One of the Valley¡¯s most ambitious wineries, Whitecliff has spectacular views of the Shawangunk Mountains and 25 acres of vineyards planted with vinifera and hybrid vines. Wines made by owner Michael Migliore range from easy-drinking Awosting White ($9.95) and Ridgeline Red ($11.95) to a new Bordeaux-style blend called Sky Island ($21.95). Their Chardonnay ($13.95) and Merlot ($17.95) both took Silver Medals in last year¡¯s Hudson Valley Wine Competition. There¡¯s also a Wine Club: buy a half or full case of wine (vintner¡¯s choice) in August and February, and get a 15 to 20 percent discount.
Tastings/tours: $4 for five wines/$6.50 per person (includes tasting) for groups of six or more by appointment
Picnicking/food: Deck with tables and chairs/bring your own
Special events: Special dinner (June 4) at Cedar Hill Farm pairs Brykill Farm¡¯s grass-fed, organic beef with red wines from Whitecliff. Jennifer Stack, a CIA grad and co-owner of Cedar Hill, will be chef. $85 per person ($75 for Wine Club members); event limited to 50 people. Call Whitecliff for tickets.
Summer hours/Web site: Thurs., Fri., & Sunday 12-5 p.m.; Sat. 11:30 a.m.-6 p.m./www.whitecliffwine.com
More Wineries and Tasting Rooms, by County
Cascade Mountain Winery & Restaurant 835 Cascade Mountain Rd., Amenia. 845-373-9021
Cascade Mountain has the most substantial restaurant of any Valley winery, serving up lunch specials like grilled flank steak with Cuban black beans, wilted greens, and fried plantain ($18), or maple-glazed quail on Gorgonzola polenta with cipollini onions ($16). ¡°I like to keep the prices reasonable so there¡¯s something left for them to purchase wine on the way out,¡± laughs General Manager George Cafiero.

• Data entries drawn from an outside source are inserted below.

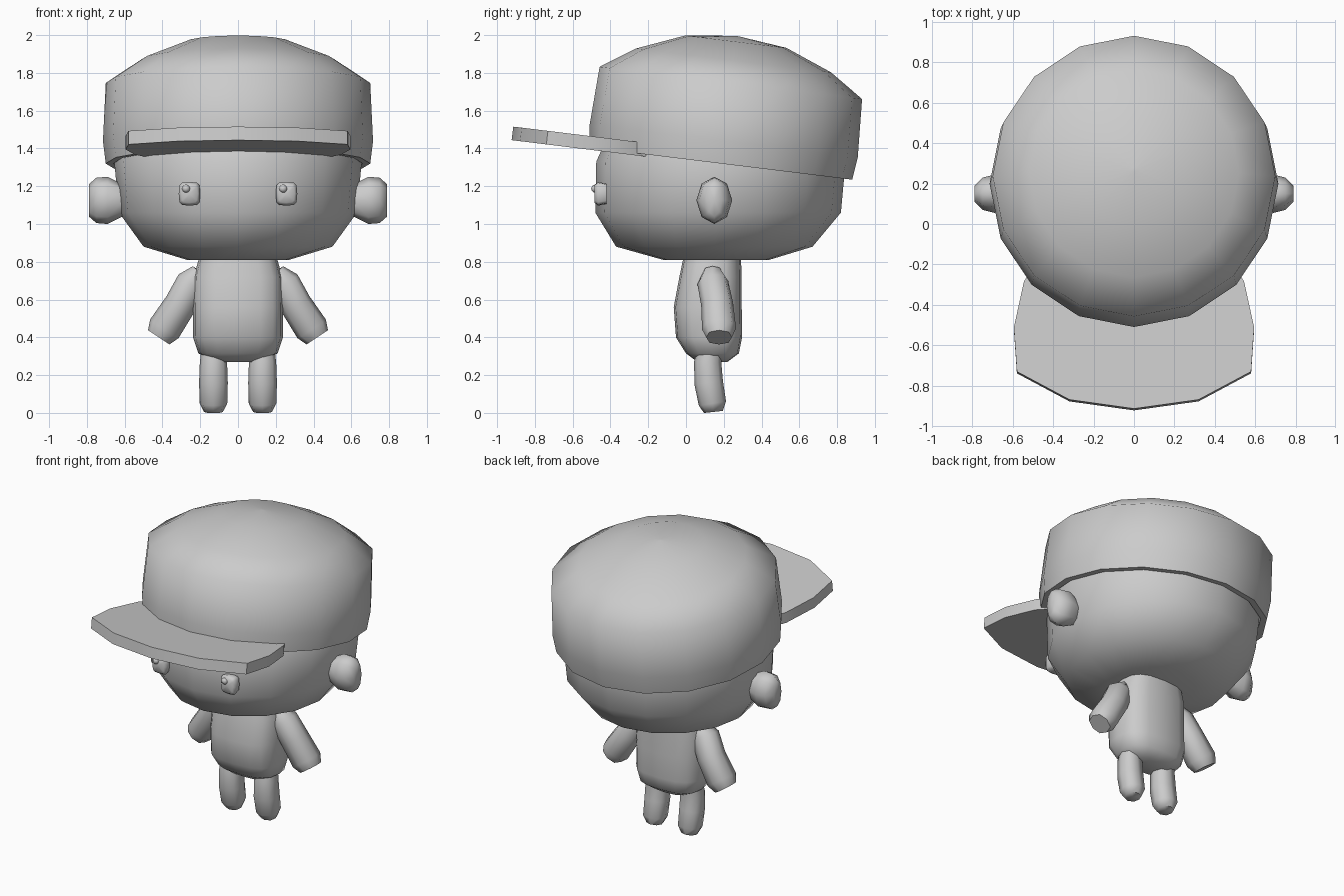
import bpy, bmesh, math
from mathutils import Vector, Matrix

if "Cube" in bpy.data.objects:
    bpy.data.objects.remove(bpy.data.objects["Cube"])

grey = bpy.data.materials.new("plain grey")
grey.use_nodes = True
GREY = (0.6, 0.6, 0.6, 1)
grey.diffuse_color = GREY
grey.node_tree.nodes["Principled BSDF"].inputs["Base Color"].default_value = GREY


def finish(name, bm, angle=65):
    bmesh.ops.recalc_face_normals(bm, faces=bm.faces)
    mesh = bpy.data.meshes.new(name)
    bm.to_mesh(mesh)
    bm.free()
    mesh.materials.append(grey)
    ob = bpy.data.objects.new(name, mesh)
    bpy.context.collection.objects.link(ob)
    bpy.ops.object.select_all(action="DESELECT")
    ob.select_set(True)
    bpy.context.view_layer.objects.active = ob
    bpy.ops.object.shade_smooth_by_angle(angle=math.radians(angle))
    return ob


def ring(centre, u, v, sides, power=2):
    """Points of a superellipse spanned by u and v."""
    pts = []
    for i in range(sides):
        a = math.tau * i / sides
        c, s = math.cos(a), math.sin(a)
        e = 2 / power
        pts.append(Vector(centre) + u * math.copysign(abs(c) ** e, c)
                   + v * math.copysign(abs(s) ** e, s))
    return pts


def skin(name, rings, angle=65):
    """Bridge rings into a closed skin with fan caps."""
    bm = bmesh.new()
    loops = [[bm.verts.new(p) for p in r] for r in rings]
    n = len(loops[0])
    for a, b in zip(loops, loops[1:]):
        for i in range(n):
            j = (i + 1) % n
            bm.faces.new((a[i], a[j], b[j], b[i]))
    for end in (loops[0], loops[-1]):
        hub = bm.verts.new(sum((v.co for v in end), Vector()) / n)
        for i in range(n):
            bm.faces.new((end[i], end[(i + 1) % n], hub))
    return finish(name, bm, angle)


def stack(name, levels, sides, power=2):
    """Levels are (z, centre y, x radius, y radius)."""
    return skin(name, [ring((0, y, z), Vector((rx, 0, 0)), Vector((0, ry, 0)), sides, power)
                       for z, y, rx, ry in levels])


def limb(name, path, side):
    """Path points are (x, y, z, radius), swept with eight sides."""
    pts = [Vector((side * p[0], p[1], p[2])) for p in path]
    rings = []
    for i, p in enumerate(pts):
        t = (pts[min(i + 1, len(pts) - 1)] - pts[max(i - 1, 0)]).normalized()
        u = Vector((0, 1, 0)).cross(t).normalized()
        r = path[i][3]
        rings.append(ring(p, u * r, t.cross(u) * r, 8, 2.4))
    return skin(name, rings)


# Head and torso
stack("head", [(0.81, 0.16, 0.27, 0.28), (0.88, 0.15, 0.50, 0.52), (1.06, 0.17, 0.63, 0.65),
               (1.33, 0.185, 0.655, 0.66), (1.5, 0.2, 0.6, 0.6), (1.65, 0.22, 0.4, 0.4)], 16)
stack("torso", [(0.27, 0.14, 0.12, 0.08), (0.315, 0.14, 0.21, 0.14), (0.40, 0.122, 0.238, 0.175),
                (0.56, 0.115, 0.237, 0.18), (0.72, 0.13, 0.235, 0.165), (0.84, 0.14, 0.2, 0.15)],
      16, 2.8)

# Cap, tilted down at the back: crown shell with an inner wall, and flat peak
tilt = Matrix.Translation((0, 0.185, 1.32)) @ Matrix.Rotation(math.radians(-7), 4, "X")
crown = [(0.3, 0.55), (0.2, 0.66), (0, 0.66), (0, 0.70), (0.12, 0.715),
         (0.43, 0.70), (0.55, 0.52), (0.65, 0.27), (0.68, 0.01)]
skin("cap_crown", [[tilt @ p for p in ring((0, 0, z), Vector((r, 0, 0)), Vector((0, r, 0)), 16)]
                   for z, r in crown])

half = [(0.47, -0.36), (0.545, -0.48), (0.595, -0.71), (0.58, -0.93), (0.32, -1.07)]
outline = half + [(0, -1.115)] + [(-x, y) for x, y in reversed(half)]
bm = bmesh.new()
low = bm.faces.new([bm.verts.new(tilt @ Vector((x, y, -0.012))) for x, y in outline])
top = bmesh.ops.extrude_face_region(bm, geom=[low])["geom"]
up = tilt.to_3x3() @ Vector((0, 0, 0.072))
bmesh.ops.translate(bm, vec=up, verts=[g for g in top if isinstance(g, bmesh.types.BMVert)])
finish("cap_peak", bm, 30)

# Paired parts
arm = [(0.20, 0.14, 0.745, 0.05), (0.245, 0.142, 0.69, 0.082), (0.305, 0.165, 0.575, 0.085),
       (0.39, 0.175, 0.445, 0.09), (0.42, 0.175, 0.40, 0.068)]
leg = [(0.13, 0.13, 0.36, 0.06), (0.13, 0.115, 0.27, 0.072), (0.13, 0.12, 0.16, 0.076),
       (0.13, 0.14, 0.05, 0.073), (0.13, 0.145, 0.005, 0.05)]
ear = [(0.60, 0.06, 0.08), (0.69, 0.095, 0.125), (0.75, 0.08, 0.12), (0.79, 0.04, 0.085)]
eye = [(-0.42, 0.05), (-0.465, 0.06), (-0.485, 0.045)]
for side, label in ((1, "left"), (-1, "right")):
    limb(label + "_arm", arm, side)
    limb(label + "_leg", leg, side)
    skin(label + "_ear", [ring((side * x, 0.15, 1.125), Vector((0, ry, 0)), Vector((0, 0, rz)), 8)
                          for x, ry, rz in ear])
    skin(label + "_eye", [ring((side * 0.257, y, 1.16), Vector((r * 0.95, 0, 0)),
                               Vector((0, 0, r * 1.05)), 12, 4) for y, r in eye])
    bm = bmesh.new()
    bmesh.ops.create_icosphere(bm, subdivisions=2, radius=0.022,
                               matrix=Matrix.Translation((side * 0.257 - 0.018, -0.48, 1.187)))
    finish(label + "_eye_glint", bm)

In summer, the tasting bar is outside on the veranda overlooking the Berkshire Mountains and the vineyards. Owners Bill and Margaret Wetmore have 10 acres planted with French hybrids like Seyval Blanc and Mar¨¦chal Foch. Cascade makes eight wines, including a Vintage Private Reserve White ($14), a blend of Seyval Blanc and Chardonnay aged in oak. Right now, they only serve lunch, but ch